Task goal: For this exercise, reproduce the entries below exactly, but only from the line containing "bpy.context.collection.objects.link(ob)" through the line containing "n = v.co.copy()", both included.

(Beginning of Records provided)

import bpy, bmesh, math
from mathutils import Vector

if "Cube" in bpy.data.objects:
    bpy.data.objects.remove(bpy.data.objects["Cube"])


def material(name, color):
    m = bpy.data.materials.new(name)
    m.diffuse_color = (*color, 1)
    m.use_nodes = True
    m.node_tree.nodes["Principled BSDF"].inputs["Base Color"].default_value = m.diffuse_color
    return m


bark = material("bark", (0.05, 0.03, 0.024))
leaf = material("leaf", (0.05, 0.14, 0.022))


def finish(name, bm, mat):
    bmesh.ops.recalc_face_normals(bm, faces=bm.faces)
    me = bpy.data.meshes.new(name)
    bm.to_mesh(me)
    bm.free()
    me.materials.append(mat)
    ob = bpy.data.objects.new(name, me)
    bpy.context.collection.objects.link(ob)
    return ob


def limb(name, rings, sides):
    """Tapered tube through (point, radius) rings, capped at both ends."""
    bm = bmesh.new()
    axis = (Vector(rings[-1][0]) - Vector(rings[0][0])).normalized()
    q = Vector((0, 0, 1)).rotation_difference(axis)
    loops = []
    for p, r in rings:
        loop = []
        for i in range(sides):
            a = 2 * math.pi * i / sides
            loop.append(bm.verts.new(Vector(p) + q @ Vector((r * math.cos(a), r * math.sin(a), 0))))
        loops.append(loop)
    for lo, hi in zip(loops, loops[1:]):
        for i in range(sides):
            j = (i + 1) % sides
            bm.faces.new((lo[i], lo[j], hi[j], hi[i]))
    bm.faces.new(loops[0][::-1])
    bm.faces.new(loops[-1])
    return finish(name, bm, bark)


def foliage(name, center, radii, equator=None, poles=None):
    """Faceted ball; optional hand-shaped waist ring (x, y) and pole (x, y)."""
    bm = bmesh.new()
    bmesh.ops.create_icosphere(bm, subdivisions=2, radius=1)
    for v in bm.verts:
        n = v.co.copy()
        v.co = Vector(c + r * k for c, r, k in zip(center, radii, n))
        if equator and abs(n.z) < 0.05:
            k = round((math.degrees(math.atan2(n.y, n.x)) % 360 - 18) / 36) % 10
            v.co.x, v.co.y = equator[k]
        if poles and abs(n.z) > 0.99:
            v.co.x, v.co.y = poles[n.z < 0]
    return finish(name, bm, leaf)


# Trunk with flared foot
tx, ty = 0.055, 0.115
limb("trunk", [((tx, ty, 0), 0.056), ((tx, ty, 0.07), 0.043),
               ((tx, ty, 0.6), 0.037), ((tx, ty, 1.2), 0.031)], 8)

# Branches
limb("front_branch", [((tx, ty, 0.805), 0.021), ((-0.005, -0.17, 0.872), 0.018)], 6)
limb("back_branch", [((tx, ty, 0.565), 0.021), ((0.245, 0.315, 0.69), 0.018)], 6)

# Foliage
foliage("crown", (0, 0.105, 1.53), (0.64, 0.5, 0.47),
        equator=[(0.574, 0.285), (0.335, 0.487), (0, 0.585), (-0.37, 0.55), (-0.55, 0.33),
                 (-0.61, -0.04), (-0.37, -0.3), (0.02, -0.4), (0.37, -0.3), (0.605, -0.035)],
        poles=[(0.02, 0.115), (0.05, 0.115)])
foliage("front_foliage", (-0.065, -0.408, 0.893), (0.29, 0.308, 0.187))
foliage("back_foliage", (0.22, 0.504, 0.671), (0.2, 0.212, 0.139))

(End of Records provided)

Output for this exercise:
    bpy.context.collection.objects.link(ob)
    return ob


def limb(name, rings, sides):
    """Tapered tube through (point, radius) rings, capped at both ends."""
    bm = bmesh.new()
    axis = (Vector(rings[-1][0]) - Vector(rings[0][0])).normalized()
    q = Vector((0, 0, 1)).rotation_difference(axis)
    loops = []
    for p, r in rings:
        loop = []
        for i in range(sides):
            a = 2 * math.pi * i / sides
            loop.append(bm.verts.new(Vector(p) + q @ Vector((r * math.cos(a), r * math.sin(a), 0))))
        loops.append(loop)
    for lo, hi in zip(loops, loops[1:]):
        for i in range(sides):
            j = (i + 1) % sides
            bm.faces.new((lo[i], lo[j], hi[j], hi[i]))
    bm.faces.new(loops[0][::-1])
    bm.faces.new(loops[-1])
    return finish(name, bm, bark)


def foliage(name, center, radii, equator=None, poles=None):
    """Faceted ball; optional hand-shaped waist ring (x, y) and pole (x, y)."""
    bm = bmesh.new()
    bmesh.ops.create_icosphere(bm, subdivisions=2, radius=1)
    for v in bm.verts:
        n = v.co.copy()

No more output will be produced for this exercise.